This is the second nominee in a row, Treasury Secretary Jack Lew being the first who is associated with this kind of tax avoidance activity. The president dismisses as fat cat Shenanigans for others. It is hypocritical to overlook tax avoidance when it's convenient. President Obama hinted that Pritzker's confirmation hearing could get bumpy when he announced her nomination on her birthday just a few weeks ago. Here's what the president said.


BARACK OBAMA, PRESIDENT OF THE UNITED STATES OF AMERICA: Today is her birthday so happy birthday, Penny. For your birthday present, you get to go through confirmation. It's going to be great.


ACOSTA: Not exactly a birthday wish. Now, there will be other questions about Pritzker's finances. She had to amend her financial disclosure form just two days ago. Here it is right here because she underreported her income by $80 million. An attorney for Ms. Pritzker said that was an omission that was a clerical error on their fault.

And labor groups, Christine, are also upset about Pritzker's nomination because of the Hyatt Hotel chain's relationship with its unions, but those issues aside, even Senator Grassley acknowledges she is likely to be confirmed.

ROMANS: Yes, there was some grumbling among the labor groups early on who thought that that was -- they weren't pleased that the president made that decision, but you know, maybe then they will line up with the president on this. All right, Jim Acosta, thank you so much.

Ahead on STARTING POINT, parents of one of the young victims of the disaster, recall the moment they knew their daughter was gone forever.


UNIDENTIFIED MALE: I just started screaming and running and screaming and saying no.


ROMANS: The full, heart-breaking interview, top of the hour.

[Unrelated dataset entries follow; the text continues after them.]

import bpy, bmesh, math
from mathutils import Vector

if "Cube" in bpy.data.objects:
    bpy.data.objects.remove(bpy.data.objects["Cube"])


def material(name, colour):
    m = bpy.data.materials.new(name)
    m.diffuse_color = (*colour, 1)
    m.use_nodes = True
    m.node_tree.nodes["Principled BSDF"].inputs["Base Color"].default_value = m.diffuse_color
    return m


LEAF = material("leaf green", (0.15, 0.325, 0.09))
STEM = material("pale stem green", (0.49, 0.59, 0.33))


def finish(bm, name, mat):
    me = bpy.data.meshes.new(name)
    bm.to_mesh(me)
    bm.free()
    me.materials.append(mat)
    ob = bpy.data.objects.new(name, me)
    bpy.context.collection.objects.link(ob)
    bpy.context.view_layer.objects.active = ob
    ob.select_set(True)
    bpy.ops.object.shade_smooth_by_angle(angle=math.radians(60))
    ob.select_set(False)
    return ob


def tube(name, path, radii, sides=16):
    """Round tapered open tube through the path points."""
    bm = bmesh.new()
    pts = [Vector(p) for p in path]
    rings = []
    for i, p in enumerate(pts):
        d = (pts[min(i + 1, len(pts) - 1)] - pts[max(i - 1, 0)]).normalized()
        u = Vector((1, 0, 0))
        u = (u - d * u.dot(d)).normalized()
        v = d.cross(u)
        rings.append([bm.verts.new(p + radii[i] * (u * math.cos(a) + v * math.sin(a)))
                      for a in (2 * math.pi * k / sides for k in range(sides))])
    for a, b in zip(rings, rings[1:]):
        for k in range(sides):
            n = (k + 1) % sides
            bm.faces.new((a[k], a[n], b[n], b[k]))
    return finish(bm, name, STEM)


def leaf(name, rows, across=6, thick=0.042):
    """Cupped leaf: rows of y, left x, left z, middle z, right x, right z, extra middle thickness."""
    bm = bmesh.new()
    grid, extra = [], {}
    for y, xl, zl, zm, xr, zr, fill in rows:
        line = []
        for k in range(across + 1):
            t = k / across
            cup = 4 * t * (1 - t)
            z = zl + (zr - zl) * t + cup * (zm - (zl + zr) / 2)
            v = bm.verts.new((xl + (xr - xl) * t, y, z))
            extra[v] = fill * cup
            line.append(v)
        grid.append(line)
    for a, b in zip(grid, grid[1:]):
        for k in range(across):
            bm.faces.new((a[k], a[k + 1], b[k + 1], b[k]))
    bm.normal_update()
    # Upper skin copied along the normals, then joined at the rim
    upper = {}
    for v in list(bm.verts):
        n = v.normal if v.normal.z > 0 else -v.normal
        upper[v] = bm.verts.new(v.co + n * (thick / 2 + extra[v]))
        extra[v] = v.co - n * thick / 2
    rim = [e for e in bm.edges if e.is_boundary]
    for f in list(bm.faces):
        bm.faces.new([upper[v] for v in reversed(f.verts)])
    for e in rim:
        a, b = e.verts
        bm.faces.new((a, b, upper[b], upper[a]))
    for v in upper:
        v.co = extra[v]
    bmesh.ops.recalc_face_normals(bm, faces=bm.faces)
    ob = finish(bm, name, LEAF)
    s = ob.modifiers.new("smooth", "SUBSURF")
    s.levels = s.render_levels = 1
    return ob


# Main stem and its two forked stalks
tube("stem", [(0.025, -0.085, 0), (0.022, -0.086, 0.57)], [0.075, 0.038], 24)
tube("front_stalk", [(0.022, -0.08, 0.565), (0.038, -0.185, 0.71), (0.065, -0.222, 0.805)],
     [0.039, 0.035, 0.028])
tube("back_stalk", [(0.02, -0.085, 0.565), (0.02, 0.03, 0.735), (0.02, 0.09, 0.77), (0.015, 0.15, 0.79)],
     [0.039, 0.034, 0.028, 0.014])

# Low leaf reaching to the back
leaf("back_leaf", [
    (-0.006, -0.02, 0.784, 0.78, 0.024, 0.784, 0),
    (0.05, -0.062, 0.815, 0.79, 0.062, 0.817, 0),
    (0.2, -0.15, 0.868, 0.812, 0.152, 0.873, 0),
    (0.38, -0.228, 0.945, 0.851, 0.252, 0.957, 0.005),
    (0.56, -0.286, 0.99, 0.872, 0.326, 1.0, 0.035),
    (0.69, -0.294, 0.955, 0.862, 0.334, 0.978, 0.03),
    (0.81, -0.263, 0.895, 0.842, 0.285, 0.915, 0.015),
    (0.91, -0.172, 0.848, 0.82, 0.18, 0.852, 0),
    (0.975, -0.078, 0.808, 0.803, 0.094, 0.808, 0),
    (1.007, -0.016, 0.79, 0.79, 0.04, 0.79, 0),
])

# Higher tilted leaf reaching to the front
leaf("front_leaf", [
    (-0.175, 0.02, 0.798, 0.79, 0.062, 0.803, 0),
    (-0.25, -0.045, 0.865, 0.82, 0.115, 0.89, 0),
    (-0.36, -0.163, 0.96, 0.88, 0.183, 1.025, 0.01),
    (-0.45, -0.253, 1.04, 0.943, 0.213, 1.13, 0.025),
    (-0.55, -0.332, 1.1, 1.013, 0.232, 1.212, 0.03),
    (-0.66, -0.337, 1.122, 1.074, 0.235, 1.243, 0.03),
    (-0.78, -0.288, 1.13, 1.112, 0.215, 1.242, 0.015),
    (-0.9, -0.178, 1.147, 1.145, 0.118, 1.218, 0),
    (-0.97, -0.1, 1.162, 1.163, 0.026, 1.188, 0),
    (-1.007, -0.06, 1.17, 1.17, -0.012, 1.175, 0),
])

And a crime so horrific, hard to describe, on the streets of London, a man butchered in broad daylight on a public road. What we're learning about the attack and motive, top of the hour. You're watching STARTING POINT.